Yesterday’s One World Week discussion was "Business and Social Responsibility: Do Good Values Equal Good Business?". The list of speakers is here. There was pretty much zero tension between any of the speakers and nothing to really disagree with. They stressed the gains society has seen as a result of the profit motive and that ultimately power is determined by how well they serve the customer. They were also eager to emphasise the role of law and voluntary/mandatory codes of conduct to prevent harm; like individuals not all firms seem to have a conscience. Just a couple of points:
– It wasn’t mentioned, but most people are or will be shareholders of some sort though voluntary savings and pension schemes. With luck, the increased value of such investments will help us fund spending later in life. Some shareholders are already incredibly wealthy, but many others just want some money to fund their retirement, pay for medical expenses and help their children through university. No sense in demonising them all. Beyond the provision of ipods, phones, cars and drugs, this is another helpful way in which we gain from having soundly run firms. Of course, we all have different ideas of what it means for a firm to be 'soundly run', so there's a role for ethical investment trusts, aligned with the varied preferences of individuals.
– Maybe there are conflicts in the stated desires of CSR proponents. A firm that goes beyond its legal obligations and donates all profit to various stakeholders won’t generate jobs, puts existing jobs at risk and won't develop/improve existing products and services.
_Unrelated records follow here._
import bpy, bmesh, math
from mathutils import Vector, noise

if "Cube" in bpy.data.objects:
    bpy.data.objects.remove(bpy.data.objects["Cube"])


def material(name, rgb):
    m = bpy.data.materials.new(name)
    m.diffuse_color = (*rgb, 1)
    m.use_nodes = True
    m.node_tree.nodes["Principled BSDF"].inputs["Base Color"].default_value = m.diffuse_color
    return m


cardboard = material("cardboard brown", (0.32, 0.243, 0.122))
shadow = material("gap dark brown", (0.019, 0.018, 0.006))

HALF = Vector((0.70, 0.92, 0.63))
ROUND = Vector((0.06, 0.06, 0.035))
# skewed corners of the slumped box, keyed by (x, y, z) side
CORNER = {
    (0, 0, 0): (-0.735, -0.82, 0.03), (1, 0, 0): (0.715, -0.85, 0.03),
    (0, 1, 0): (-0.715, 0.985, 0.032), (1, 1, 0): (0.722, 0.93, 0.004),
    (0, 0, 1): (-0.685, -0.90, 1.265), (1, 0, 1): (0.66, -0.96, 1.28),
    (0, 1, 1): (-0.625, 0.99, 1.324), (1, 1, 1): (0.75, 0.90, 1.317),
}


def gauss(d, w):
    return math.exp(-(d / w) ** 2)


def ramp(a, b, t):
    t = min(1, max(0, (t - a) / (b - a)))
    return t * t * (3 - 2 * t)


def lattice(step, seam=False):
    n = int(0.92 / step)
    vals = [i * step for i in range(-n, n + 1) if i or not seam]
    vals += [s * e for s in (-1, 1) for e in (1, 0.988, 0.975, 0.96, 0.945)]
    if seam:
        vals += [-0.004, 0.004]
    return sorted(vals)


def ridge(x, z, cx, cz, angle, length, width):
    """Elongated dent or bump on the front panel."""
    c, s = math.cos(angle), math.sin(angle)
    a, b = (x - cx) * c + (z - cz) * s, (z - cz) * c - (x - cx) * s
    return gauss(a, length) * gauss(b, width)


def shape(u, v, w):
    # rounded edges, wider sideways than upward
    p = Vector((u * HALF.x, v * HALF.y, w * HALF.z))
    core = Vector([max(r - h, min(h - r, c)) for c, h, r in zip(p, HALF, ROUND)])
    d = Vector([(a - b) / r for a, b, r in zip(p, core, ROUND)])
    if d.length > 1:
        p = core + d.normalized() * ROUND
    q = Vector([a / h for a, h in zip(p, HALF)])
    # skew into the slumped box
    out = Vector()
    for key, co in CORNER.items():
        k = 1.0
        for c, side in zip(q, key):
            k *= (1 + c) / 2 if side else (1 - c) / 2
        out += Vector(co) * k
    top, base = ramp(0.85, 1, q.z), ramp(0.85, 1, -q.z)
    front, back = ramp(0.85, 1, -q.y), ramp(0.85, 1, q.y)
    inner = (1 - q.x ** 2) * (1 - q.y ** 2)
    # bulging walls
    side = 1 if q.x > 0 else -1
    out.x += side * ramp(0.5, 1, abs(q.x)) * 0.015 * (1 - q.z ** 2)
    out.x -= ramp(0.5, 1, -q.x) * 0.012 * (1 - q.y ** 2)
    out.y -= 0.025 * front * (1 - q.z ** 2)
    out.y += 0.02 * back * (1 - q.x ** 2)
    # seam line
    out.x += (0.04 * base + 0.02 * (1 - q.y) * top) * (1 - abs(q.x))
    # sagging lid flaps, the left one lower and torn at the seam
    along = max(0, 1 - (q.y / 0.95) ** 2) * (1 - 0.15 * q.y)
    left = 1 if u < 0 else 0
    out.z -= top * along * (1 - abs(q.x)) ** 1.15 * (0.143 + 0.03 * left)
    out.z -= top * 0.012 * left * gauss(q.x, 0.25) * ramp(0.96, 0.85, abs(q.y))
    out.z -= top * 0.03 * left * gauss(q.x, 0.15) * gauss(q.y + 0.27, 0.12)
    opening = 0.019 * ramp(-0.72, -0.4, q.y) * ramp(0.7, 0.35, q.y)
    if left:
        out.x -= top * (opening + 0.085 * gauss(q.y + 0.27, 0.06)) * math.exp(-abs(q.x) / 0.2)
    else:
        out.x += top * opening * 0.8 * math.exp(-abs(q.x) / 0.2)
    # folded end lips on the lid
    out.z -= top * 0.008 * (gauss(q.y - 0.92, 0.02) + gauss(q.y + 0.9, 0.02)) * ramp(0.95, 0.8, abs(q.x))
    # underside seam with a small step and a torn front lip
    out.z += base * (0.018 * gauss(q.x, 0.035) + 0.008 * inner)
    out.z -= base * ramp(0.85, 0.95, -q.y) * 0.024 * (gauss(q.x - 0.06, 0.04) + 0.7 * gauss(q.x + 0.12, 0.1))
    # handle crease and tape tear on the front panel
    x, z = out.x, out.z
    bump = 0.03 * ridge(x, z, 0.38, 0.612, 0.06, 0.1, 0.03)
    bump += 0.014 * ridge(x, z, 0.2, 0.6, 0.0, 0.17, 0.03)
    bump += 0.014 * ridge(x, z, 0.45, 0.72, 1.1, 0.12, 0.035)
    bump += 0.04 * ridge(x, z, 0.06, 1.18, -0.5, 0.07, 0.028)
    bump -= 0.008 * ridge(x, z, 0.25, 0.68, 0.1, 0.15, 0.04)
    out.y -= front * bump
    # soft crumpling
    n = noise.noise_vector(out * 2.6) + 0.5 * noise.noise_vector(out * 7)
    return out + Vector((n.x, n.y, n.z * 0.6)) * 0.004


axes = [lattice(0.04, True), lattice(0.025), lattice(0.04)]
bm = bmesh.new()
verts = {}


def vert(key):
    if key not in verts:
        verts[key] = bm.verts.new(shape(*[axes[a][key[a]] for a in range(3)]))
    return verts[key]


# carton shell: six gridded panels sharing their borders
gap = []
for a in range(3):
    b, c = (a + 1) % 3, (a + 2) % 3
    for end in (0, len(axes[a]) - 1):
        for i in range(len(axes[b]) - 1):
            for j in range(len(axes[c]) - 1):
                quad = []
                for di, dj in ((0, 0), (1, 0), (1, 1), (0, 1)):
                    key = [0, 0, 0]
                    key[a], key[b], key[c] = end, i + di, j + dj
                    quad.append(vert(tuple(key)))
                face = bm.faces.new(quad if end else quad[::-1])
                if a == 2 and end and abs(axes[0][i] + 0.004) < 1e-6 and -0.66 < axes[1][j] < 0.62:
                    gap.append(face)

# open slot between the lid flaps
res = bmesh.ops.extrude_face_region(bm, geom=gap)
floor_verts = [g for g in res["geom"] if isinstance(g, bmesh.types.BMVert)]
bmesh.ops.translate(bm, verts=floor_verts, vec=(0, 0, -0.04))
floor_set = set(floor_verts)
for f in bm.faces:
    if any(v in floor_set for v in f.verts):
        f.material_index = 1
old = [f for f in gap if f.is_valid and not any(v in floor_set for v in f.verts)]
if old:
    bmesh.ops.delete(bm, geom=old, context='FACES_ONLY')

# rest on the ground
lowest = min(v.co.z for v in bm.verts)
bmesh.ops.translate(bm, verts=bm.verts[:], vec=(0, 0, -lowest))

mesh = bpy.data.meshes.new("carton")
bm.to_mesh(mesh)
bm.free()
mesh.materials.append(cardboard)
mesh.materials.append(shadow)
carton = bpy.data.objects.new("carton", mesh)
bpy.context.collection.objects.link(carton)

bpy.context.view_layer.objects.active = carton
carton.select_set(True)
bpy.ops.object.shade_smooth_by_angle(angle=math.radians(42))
Charity isn't costless and extremes in either position are harmful. This uncertainty suggests that laws creating more positive obligations aren’t necessarily in society’s long term benefit.
– A recent example of a voluntary choice to become more socially responsible is the decision by US firm Whole Foods to embrace renewable energy. See here.
Natural food grocer Whole Foods Market Inc. said it will rely on wind energy for all of its electricity needs, making it the largest corporate user of renewable energy in the United States..The decision follows the publicly traded company's mission of environmental stewardship without losing sight of the bottom line, Whole Foods regional president Michael Besancon said Tuesday.
The firm is known for its commitment to stakeholders and has yet to suffer as a result. See this report on its stock performance. See here
The ability of Whole Foods to essentially establish a high-end niche market in the humdrum grocery business — where innovative ideas tend to be rare — has earned comparisons with coffee titan Starbucks. So have heady growth plans of Whole Foods — it aims for $12 billion in sales in 2010, up more than 150 percent from last year.
If efforts to be take care of stakeholders are well publicised, negative financial effects may be lessened somewhat.